‘Stop the Spread’ is a catch cry we are hearing a lot lately. With the advent of Covid 19 our whole community is focusing on keeping each other safe, but while looking after ourselves, we still need to look after our natural resources. As a fisheries consultant I have witnessed firsthand the detrimental effects that pest fish have on our native fish populations. I have very real concerns about these pest species, and the potential for further damage to our embattled ecosystems.
Working in the areas of fish or fisheries management, I am constantly amazed at the different viewpoints I come across – particularly when meeting new people. Indeed, in various conservation discussions I cannot help but perceive a slight shift in attitudes toward pest animals in Australia. Take, for example, the discussion around the brumby population in the high country; some people believe they should be preserved, while authorities claim that control or eradication is vital to the preservation of high country ecosystems. The debate surrounding wild camels follows similar lines and recently, a discussion on ABC Radio in Brisbane about the introduced sparrow prompted a number of people to call in, genuinely distressed about a perceived reduction in sparrow numbers. Most avian experts agree, however, that the introduced sparrow is a pest species that should never have been released into the Australian environment.
It can be the same with introduced fish species. Casual conversations with people about the pest species tilapia can take on an interesting twist. Some cultures hold Tilapia in high esteem for their good table quality and suitability for aquaculture, and cannot believe that the Mozambique tilapia (Oreochromis mossambicus) is a declared noxious pest in this country. This attitude makes me wonder (and fear) that our Australian community is gradually relaxing its attitude toward some pests.
Tracking the spread of Tilapia:
Tilapia are probably the worst invasive pest species to have ever been turned loose in this country. Their tolerance to a wide range of environmental conditions make them a high concern with the species now established in 25 out of 76 catchments in Queensland.

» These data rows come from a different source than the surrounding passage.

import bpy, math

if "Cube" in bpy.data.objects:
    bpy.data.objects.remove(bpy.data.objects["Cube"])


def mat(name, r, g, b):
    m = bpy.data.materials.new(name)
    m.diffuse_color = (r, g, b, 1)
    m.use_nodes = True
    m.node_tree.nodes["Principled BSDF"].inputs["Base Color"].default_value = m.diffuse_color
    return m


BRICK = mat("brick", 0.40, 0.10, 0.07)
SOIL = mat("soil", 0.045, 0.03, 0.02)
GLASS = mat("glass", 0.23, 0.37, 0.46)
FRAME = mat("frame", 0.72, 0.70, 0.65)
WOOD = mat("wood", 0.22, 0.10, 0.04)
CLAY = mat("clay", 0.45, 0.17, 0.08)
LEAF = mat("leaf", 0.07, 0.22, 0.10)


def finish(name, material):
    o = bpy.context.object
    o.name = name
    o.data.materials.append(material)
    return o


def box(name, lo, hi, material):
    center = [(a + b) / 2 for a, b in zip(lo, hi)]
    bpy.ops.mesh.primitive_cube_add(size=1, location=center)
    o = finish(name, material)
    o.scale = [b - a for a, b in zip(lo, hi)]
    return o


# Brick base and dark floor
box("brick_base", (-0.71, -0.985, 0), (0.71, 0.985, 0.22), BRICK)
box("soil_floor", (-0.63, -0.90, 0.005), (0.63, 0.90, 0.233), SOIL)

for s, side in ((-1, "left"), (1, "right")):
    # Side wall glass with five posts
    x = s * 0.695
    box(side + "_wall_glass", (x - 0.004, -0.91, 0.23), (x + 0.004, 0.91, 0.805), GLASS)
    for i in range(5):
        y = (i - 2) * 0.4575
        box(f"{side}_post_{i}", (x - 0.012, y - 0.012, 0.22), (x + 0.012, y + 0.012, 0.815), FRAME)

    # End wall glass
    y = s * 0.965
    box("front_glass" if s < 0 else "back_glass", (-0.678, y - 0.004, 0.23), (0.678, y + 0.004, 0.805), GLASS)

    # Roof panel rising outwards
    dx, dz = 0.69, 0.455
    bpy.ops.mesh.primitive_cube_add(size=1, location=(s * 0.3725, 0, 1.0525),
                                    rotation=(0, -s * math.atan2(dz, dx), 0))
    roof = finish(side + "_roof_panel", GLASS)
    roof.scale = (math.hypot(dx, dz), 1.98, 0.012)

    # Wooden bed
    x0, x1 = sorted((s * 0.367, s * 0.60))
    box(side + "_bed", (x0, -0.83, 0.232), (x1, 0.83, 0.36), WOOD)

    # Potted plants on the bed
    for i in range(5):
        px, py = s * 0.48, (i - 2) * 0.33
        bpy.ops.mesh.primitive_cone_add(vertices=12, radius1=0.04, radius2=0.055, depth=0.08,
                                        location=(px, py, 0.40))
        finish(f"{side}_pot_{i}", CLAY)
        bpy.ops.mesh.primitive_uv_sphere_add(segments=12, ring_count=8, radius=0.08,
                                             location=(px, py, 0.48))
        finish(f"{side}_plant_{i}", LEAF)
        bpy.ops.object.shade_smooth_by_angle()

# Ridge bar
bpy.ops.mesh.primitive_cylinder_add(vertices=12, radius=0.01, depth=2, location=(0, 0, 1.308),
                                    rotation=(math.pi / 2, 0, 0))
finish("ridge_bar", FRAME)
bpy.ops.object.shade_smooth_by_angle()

How to identify Tilapia
- Tilapia vary in colour from dark olive to silver-grey, depending on their age and environment.
- They are generally deep-bodied fish with thin profiles, long snouts and pronounced lips/jaws.
- Their dorsal (upper) fin (1) is continuous and ends in an extended point. Most native species have a dorsal fin with a dent/gap in the middle and a rounded end.
- Their pelvic (belly) fins (2) are long and almost touch the front of the anal (bottom) fin (3). This is unlike most native species, which have short pelvic fins.
Fortunately, the Murray-Darling Basin has, so far, remained free from this pest species – and we want to keep it that way. The Basin already has enough problems to handle; with the ubiquitous carp, plus numerous other pest species such as goldfish, tench, roach, redfin and mosquito fish. With the system already under serious pressure from drought and invasive species we need to do everything we can to spare it from further ecological disaster.
The Mozambique tilapia is a top pest species acknowledged by authorities all over the world. It is a super pest, capable of breeding multiple times per season in degraded water or extreme environments. In drought affected systems the Tilapia may be able to survive and breed in marginal waterholes where the water is warm and deoxygenated, while the native fish struggle or maybe even perish. When favourable conditions return, these noxious fish will then have a head start over the natives.
Our attitudes toward these noxious fish are important, and we all need to take ownership of our actions. There are a number of practical things we can all do to minimise the risk. If you have caught or come across what you think is a Tilapia, freeze it and contact the relevant biosecurity within your State or Territory. One of the things I am doing is raising awareness about the threat of Tilapia and sharing what I know through schools, community groups and recreational fishing clubs.
There are some other things we, as a concerned community, can do
- Know how to distinguish tilapia from our native fish.
- Don’t release any aquarium or pet fish species. Especially do not deliberately release any pest fish species. Release of declared noxious or pest fish species attracts a huge fine, but the environmental consequences will be disastrous.
- Be aware of what catchment you are in and only collect live bait from that area you are fishing in.
- Report any suspected sightings on line through biosecurity agencies
We need to work as hard as we are with other pests like pigs, rabbits, fire ants and weeds to stop Tilapia getting into the Murray-Darling Basin. From past experience in Australian fresh waters, once a pest fish becomes established it is virtually impossible to completely eradicate.
As a community we can remain vigilant and alert.
- Watch out for potential infestations.
- Check on any dead fish you observe in rivers or other waterways, and know what tilapia look like.
- Report suspected infestations and if possible keep a frozen or somehow preserved specimen for authorities to formally identify.
Above all, let us keep tilapia out of the Murray Darling Basin!
Further information about Tilapia follow this link.
Rod has been working with Fisheries Departments in Victoria and Queensland for over 35 years. Other jobs have included working for Local Government for 3 years in Natural Resources as well as occasional work in the tackle industry. His current roles include providing educational services to various stakeholders throughout the northern MDB and adjacent catchments to prevent tilapia spread. If anyone or organisation is interested in extension material relating to pest fish, particularly tilapia, feel free to contact him. E: firstname.lastname@example.org Mob: 0427 514 704